* [Aim of the exercise]
Report, from the records below, every line where the word "return" appears.

* [Task input]
------------------------------------------------------------------------

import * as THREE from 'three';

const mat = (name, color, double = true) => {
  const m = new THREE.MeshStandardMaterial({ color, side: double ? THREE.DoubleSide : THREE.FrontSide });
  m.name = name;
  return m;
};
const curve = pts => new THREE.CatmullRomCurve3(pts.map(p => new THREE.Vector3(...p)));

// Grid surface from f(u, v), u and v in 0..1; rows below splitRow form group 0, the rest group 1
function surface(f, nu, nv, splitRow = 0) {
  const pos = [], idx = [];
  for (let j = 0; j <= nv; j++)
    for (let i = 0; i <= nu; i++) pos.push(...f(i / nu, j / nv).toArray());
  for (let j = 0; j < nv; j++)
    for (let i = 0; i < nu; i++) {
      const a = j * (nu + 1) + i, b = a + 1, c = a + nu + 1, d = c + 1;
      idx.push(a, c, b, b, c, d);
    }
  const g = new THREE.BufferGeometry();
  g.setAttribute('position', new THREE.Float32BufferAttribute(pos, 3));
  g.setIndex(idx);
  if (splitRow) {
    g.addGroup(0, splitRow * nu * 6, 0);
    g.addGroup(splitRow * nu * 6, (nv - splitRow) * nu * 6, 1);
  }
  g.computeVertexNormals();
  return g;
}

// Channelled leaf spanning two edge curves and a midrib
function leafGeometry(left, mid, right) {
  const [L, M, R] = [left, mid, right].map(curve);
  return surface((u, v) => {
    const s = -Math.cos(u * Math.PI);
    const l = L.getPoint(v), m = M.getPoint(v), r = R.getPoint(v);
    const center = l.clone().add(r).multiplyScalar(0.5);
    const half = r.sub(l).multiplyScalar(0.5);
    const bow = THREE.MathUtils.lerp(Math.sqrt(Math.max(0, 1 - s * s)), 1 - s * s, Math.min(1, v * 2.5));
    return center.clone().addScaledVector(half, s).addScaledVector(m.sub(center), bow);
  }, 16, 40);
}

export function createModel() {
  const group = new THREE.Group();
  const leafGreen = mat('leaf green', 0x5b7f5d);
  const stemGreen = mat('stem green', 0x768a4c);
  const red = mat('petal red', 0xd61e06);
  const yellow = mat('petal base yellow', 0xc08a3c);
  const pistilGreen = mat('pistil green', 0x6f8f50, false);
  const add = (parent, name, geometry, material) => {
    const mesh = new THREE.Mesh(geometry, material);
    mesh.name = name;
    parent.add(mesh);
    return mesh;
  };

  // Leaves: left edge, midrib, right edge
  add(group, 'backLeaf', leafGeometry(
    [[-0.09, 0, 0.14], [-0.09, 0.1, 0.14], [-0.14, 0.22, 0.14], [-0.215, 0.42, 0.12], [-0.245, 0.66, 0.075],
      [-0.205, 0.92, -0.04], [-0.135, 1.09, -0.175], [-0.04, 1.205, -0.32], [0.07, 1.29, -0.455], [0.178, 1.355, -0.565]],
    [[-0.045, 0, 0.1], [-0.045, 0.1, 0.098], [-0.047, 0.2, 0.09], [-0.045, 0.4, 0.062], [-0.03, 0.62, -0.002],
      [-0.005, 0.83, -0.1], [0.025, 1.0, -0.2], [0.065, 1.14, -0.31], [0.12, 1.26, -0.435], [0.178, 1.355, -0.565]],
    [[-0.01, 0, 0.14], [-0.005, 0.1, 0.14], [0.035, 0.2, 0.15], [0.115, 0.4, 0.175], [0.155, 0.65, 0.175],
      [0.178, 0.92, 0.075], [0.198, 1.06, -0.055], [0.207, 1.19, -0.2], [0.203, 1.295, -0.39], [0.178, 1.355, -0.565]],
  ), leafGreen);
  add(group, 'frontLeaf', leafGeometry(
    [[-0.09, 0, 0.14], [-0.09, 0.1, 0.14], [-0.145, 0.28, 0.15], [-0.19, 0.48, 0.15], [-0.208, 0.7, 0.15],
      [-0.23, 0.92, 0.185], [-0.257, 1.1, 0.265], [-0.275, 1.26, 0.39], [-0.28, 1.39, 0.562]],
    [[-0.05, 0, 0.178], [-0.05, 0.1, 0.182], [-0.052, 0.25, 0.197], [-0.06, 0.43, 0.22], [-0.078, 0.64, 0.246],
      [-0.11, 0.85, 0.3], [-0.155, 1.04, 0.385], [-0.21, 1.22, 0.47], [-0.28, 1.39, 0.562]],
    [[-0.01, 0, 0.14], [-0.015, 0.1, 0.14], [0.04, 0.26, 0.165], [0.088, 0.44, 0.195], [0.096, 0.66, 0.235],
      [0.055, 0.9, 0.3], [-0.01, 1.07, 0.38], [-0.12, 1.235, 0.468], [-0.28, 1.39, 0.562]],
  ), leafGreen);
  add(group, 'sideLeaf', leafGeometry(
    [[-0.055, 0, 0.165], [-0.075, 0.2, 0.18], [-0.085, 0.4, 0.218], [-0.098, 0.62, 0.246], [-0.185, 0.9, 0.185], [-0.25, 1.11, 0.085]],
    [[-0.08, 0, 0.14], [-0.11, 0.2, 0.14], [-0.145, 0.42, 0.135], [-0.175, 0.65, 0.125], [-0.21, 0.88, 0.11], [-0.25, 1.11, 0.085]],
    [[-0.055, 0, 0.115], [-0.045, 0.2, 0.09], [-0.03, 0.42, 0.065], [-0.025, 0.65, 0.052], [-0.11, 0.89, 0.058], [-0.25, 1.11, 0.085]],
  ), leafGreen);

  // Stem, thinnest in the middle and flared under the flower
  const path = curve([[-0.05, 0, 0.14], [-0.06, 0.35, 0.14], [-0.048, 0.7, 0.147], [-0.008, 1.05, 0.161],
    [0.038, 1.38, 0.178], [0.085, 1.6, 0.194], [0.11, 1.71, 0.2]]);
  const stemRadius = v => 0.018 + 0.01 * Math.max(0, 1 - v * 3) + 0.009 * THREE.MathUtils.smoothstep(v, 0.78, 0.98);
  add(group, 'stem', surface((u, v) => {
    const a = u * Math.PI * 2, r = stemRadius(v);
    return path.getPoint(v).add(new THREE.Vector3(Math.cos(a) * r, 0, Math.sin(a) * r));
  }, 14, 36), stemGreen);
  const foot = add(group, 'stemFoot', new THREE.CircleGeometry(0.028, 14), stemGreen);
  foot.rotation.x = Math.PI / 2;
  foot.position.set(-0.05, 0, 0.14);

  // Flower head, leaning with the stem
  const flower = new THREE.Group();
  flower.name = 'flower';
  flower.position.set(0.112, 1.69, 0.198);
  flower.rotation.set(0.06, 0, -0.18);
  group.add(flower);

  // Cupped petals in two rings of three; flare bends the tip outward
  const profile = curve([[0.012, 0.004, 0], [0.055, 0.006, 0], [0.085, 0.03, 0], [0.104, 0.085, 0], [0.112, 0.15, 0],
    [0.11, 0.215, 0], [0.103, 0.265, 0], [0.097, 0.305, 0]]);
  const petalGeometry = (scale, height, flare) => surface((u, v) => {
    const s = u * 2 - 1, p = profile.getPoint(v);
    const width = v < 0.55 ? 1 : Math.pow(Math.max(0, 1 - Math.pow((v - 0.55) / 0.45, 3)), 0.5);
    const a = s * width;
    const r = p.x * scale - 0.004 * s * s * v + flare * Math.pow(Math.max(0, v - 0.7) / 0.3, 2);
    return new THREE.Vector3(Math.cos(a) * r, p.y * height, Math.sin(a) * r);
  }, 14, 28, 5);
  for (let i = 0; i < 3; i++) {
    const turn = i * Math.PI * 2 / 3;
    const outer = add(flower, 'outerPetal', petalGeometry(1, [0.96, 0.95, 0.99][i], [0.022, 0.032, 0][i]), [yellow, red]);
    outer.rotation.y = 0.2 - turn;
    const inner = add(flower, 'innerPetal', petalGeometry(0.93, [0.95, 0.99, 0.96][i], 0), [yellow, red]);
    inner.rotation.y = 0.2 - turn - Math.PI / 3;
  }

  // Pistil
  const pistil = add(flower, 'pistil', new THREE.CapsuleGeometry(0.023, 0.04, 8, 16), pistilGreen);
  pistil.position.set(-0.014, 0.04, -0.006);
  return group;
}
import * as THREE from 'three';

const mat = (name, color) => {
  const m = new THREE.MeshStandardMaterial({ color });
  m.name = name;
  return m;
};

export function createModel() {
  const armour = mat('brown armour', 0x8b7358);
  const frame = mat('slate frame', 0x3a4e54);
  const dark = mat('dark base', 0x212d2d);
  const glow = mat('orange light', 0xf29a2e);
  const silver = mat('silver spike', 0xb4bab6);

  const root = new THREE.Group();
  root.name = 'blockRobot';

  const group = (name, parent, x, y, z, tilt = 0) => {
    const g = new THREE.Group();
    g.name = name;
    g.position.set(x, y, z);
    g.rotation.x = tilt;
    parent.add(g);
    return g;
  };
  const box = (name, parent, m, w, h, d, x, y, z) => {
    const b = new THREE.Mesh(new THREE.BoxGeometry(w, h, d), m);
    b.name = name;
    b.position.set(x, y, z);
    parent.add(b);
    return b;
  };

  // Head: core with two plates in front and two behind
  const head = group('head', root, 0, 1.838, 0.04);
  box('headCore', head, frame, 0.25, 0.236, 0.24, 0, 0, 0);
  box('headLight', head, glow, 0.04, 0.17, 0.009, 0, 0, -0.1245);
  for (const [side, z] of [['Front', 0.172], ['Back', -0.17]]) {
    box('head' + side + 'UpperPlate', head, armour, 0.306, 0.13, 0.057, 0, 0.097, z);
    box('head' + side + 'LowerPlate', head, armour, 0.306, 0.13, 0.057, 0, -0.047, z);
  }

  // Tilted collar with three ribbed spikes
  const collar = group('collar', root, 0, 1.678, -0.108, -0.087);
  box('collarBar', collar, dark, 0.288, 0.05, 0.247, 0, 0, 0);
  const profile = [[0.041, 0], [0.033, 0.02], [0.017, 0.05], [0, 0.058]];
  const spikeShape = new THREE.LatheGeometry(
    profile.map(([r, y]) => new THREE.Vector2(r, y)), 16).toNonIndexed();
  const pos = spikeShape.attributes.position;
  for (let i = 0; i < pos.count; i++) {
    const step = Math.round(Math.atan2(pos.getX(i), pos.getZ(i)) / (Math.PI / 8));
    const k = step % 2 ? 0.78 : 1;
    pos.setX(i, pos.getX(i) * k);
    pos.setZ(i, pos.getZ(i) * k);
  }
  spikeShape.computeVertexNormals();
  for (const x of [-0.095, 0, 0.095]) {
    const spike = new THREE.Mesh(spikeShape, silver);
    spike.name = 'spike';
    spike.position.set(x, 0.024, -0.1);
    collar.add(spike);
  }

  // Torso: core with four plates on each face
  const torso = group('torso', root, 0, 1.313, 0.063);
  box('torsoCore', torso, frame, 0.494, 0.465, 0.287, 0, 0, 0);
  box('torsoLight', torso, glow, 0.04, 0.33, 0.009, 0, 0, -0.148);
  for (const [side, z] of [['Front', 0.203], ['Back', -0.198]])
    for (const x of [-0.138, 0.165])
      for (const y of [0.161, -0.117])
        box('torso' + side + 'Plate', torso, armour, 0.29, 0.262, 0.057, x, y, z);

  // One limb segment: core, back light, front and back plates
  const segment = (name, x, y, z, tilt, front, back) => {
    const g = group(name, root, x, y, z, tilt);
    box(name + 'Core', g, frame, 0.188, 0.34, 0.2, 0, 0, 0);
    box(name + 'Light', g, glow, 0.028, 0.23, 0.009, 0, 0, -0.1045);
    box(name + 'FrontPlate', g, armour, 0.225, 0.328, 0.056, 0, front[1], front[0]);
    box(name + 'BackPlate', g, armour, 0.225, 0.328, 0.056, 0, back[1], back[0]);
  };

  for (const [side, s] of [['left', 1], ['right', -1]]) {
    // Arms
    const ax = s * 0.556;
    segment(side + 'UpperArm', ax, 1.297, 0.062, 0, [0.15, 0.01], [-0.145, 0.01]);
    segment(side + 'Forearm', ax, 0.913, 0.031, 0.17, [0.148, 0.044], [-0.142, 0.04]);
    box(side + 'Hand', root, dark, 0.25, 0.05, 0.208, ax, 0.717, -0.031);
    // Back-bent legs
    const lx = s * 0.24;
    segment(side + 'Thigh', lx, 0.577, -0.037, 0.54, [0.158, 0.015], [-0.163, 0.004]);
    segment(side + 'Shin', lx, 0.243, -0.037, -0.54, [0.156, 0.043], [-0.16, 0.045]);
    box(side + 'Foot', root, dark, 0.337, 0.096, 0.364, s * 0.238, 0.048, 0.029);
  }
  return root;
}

------------------------------------------------------------------------

* [Answer for this exercise]
  return m;
  return g;
  return surface((u, v) => {
    return center.clone().addScaledVector(half, s).addScaledVector(m.sub(center), bow);
    return mesh;
    return path.getPoint(v).add(new THREE.Vector3(Math.cos(a) * r, 0, Math.sin(a) * r));
    return new THREE.Vector3(Math.cos(a) * r, p.y * height, Math.sin(a) * r);
  return group;
  return m;
    return g;
    return b;
  return root;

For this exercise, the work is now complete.